**REQUIRED ACTION:** After the line containing "function bar(name, from, to)", copy nothing more; up to and including it, copy every line of the listing exactly from the first, leaving out the pictures.

**DATA TO USE:**
━━━━━━━━━━━━━━━━━━━━
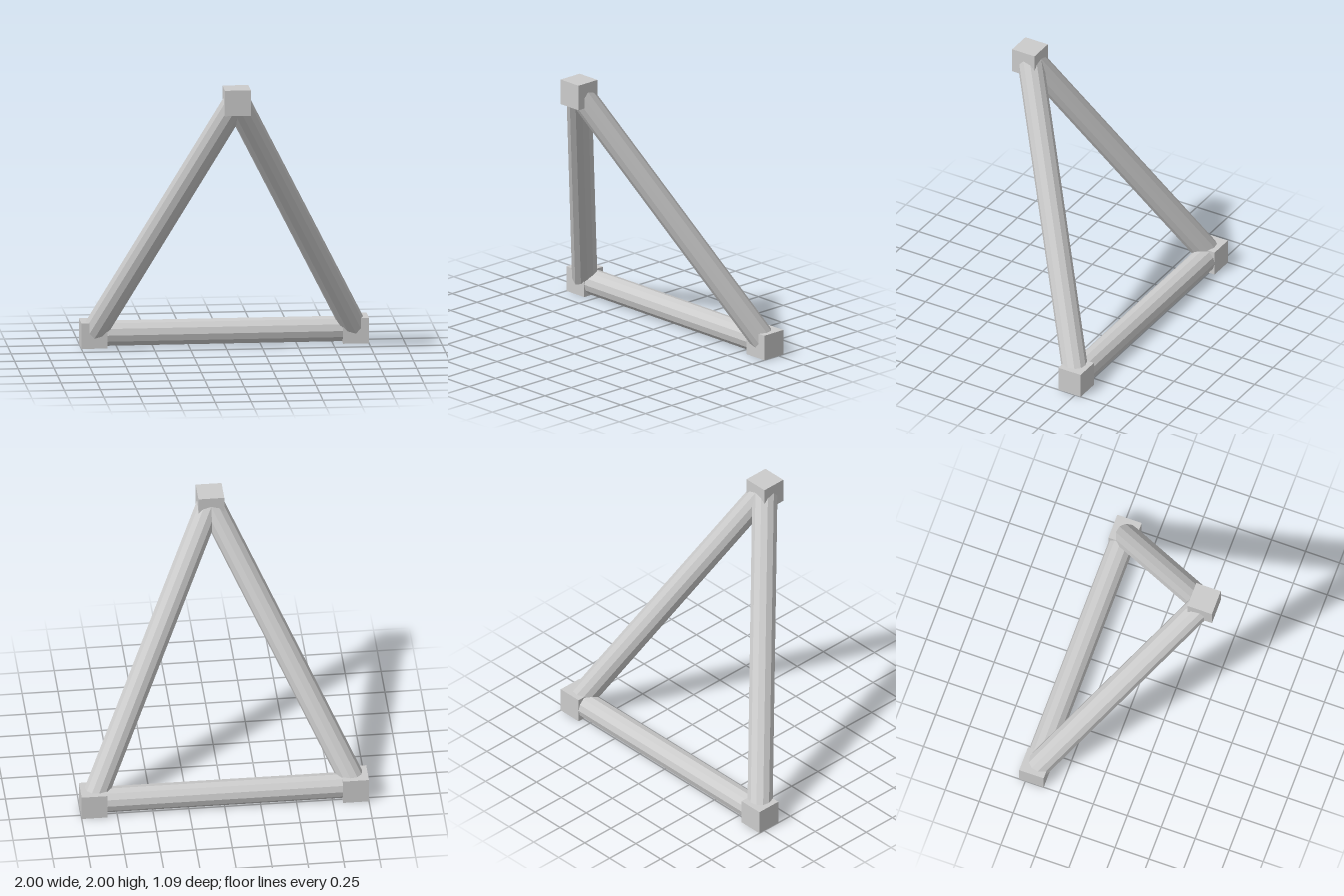
import * as THREE from 'three';

const material = new THREE.MeshStandardMaterial({ color: 0xcccccc, flatShading: true });
const SIZE = 0.18;

// Twelve-sided bar running between two joint centres
function bar(name, from, to) {
  const along = new THREE.Vector3().subVectors(to, from);
  const mesh = new THREE.Mesh(new THREE.CylinderGeometry(SIZE / 2, SIZE / 2, along.length(), 12), material);
  mesh.name = name;
  mesh.position.addVectors(from, to).multiplyScalar(0.5);
  mesh.quaternion.setFromUnitVectors(new THREE.Vector3(0, 1, 0), along.normalize());
  return mesh;
}

// Cube at a corner of the triangle
function joint(name, at) {
  const mesh = new THREE.Mesh(new THREE.BoxGeometry(SIZE, SIZE, SIZE), material);
  mesh.name = name;
  mesh.position.copy(at);
  return mesh;
}

export function createModel() {
  const group = new THREE.Group();
  group.name = 'leaningTriangleFrame';

  const left = new THREE.Vector3(0.91, 0.09, -0.455);
  const right = new THREE.Vector3(-0.91, 0.09, -0.455);
  const apex = new THREE.Vector3(0, 1.91, 0.455);

  group.add(
    joint('leftJoint', left),
    joint('rightJoint', right),
    joint('apexJoint', apex),
    bar('baseBar', right, left),
    bar('leftBar', left, apex),
    bar('rightBar', right, apex)
  );
  return group;
}
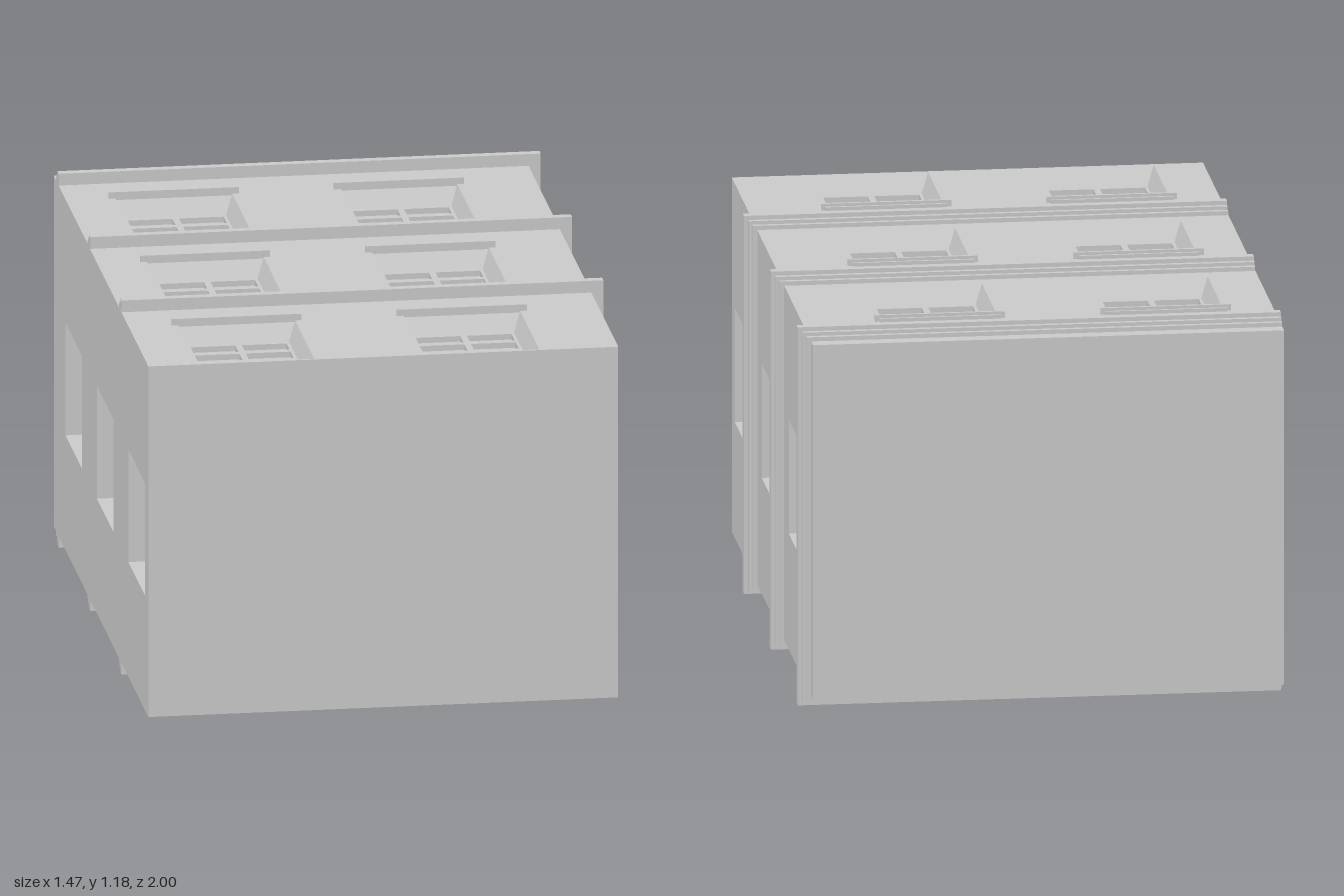
import * as THREE from 'three';

const X0 = -0.737, X1 = 0.697, Y0 = 0.038, Y1 = 1.145; // wall faces
const STOREY = 0.664;
const storeys = [0, 1, 2];
const mat = new THREE.MeshStandardMaterial({ color: 0xcccccc, flatShading: true });

function add(parent, name, geometry, x = 0, y = 0, z = 0) {
  const m = new THREE.Mesh(geometry, mat);
  m.name = name;
  m.position.set(x, y, z);
  parent.add(m);
  return m;
}

// Rectangle corners, counter-clockwise, from centre and half sizes
function rect(cx, cy, hw, hh) {
  return [[-1, -1], [1, -1], [1, 1], [-1, 1]].map(([a, b]) => new THREE.Vector2(cx + a * hw, cy + b * hh));
}

function holedShape(outer, holes) {
  const s = new THREE.Shape(outer);
  holes.forEach(h => s.holes.push(new THREE.Path(h.slice().reverse())));
  return s;
}

// Four inward-facing sides of an opening, tapering from outer to inner
function reveal(outer, inner, depth) {
  const p = [];
  for (let i = 0; i < 4; i++) {
    const j = (i + 1) % 4;
    const a = [outer[i].x, outer[i].y, 0], b = [outer[j].x, outer[j].y, 0];
    const c = [inner[j].x, inner[j].y, -depth], d = [inner[i].x, inner[i].y, -depth];
    p.push(...a, ...b, ...c, ...a, ...c, ...d);
  }
  const g = new THREE.BufferGeometry();
  g.setAttribute('position', new THREE.Float32BufferAttribute(p, 3));
  g.computeVertexNormals();
  return g;
}

// Window centred on its opening, facing +z
function makeWindow() {
  const g = new THREE.Group();
  g.name = 'window';
  const HW = 0.178, HH = 0.202, IW = 0.156, IH = 0.177, depth = 0.06;
  add(g, 'windowReveal', reveal(rect(0, 0, HW, HH), rect(0, 0, IW, IH), depth));
  const panes = [];
  for (const x of [-0.078, 0.078])
    for (let r = 0; r < 4; r++) panes.push(rect(x, (r - 1.5) * 0.0865, 0.068, 0.033));
  const sash = new THREE.ExtrudeGeometry(holedShape(rect(0, 0, IW, IH), panes), { depth: 0.018, bevelEnabled: false });
  add(g, 'windowSash', sash, 0, 0, -depth - 0.018);
  add(g, 'windowPanes', new THREE.PlaneGeometry(IW * 2, IH * 2), 0, 0, -depth - 0.0175);
  // two-step head moulding
  add(g, 'windowHeadLower', new THREE.BoxGeometry(0.396, 0.01, 0.03), 0, HH + 0.003, 0.005);
  add(g, 'windowHeadUpper', new THREE.BoxGeometry(0.37, 0.008, 0.02), 0, HH + 0.012, 0.001);
  return g;
}

// Wall with two windows per storey; side = 1 faces +y, -1 faces -y
function facade(side) {
  const g = new THREE.Group();
  g.name = side > 0 ? 'upperFacade' : 'lowerFacade';
  const holes = [];
  for (const s of storeys)
    for (const x of [-0.408, 0.279]) {
      const cy = -0.79 + s * STOREY;
      holes.push(rect(x * side, cy, 0.178, 0.202));
      const w = makeWindow();
      w.position.set(x * side, cy, 0);
      g.add(w);
    }
  const wall = rect(side * (X0 + X1) / 2, 0, (X1 - X0) / 2, 1);
  add(g, 'facadeWall', new THREE.ShapeGeometry(holedShape(wall, holes)));
  const turn = new THREE.Group();
  turn.add(g);
  g.rotation.x = -Math.PI / 2;
  turn.rotation.z = side > 0 ? 0 : Math.PI;
  turn.position.y = side > 0 ? Y1 : Y0;
  return turn;
}

// End wall with one deep square opening per storey; side = 1 faces +x
function sideWall(side) {
  const g = new THREE.Group();
  g.name = side > 0 ? 'leftWall' : 'rightWall';
  const depth = 0.5, mid = (Y0 + Y1) / 2;
  const holes = storeys.map(s => rect(side * (-0.751 + s * STOREY), 0.578 - mid, 0.174, 0.178));
  const wall = rect(0, 0, 1, (Y1 - Y0) / 2);
  add(g, 'wallSurface', new THREE.ShapeGeometry(holedShape(wall, holes)));
  for (const h of holes) {
    add(g, 'openingSides', reveal(h, h, depth));
    add(g, 'openingBack', new THREE.ShapeGeometry(new THREE.Shape(h)), 0, 0, -depth);
  }
  g.rotation.y = side * Math.PI / 2;
  g.position.set(side > 0 ? X1 : X0, mid, 0);
  return g;
}

export function createModel() {
  const model = new THREE.Group();
  model.name = 'building';
  model.add(facade(1), facade(-1), sideWall(1), sideWall(-1));

  // plain roof and base faces
  const xc = (X0 + X1) / 2, yc = (Y0 + Y1) / 2;
  const end = new THREE.PlaneGeometry(X1 - X0, Y1 - Y0);
  add(model, 'base', end, xc, yc, 1);
  add(model, 'roof', end, xc, yc, -1).rotation.y = Math.PI;

  // stepped cornice above every storey, flush at the right wall
  const steps = [[0.404, 0.432, 0.037], [0.388, 0.404, 0.024], [0.373, 0.388, 0.013]];
  for (const s of storeys)
    for (const [z0, z1, out] of steps) {
      const a = X0 + 0.0005, b = X1 + out;
      add(model, 'cornice', new THREE.BoxGeometry(b - a, Y1 - Y0 + 2 * out, z1 - z0),
        (a + b) / 2, yc, (z0 + z1) / 2 - s * STOREY);
    }
  return model;
}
━━━━━━━━━━━━━━━━━━━━
**OUTPUT BELOW:**
import * as THREE from 'three';

const material = new THREE.MeshStandardMaterial({ color: 0xcccccc, flatShading: true });
const SIZE = 0.18;

// Twelve-sided bar running between two joint centres
function bar(name, from, to) {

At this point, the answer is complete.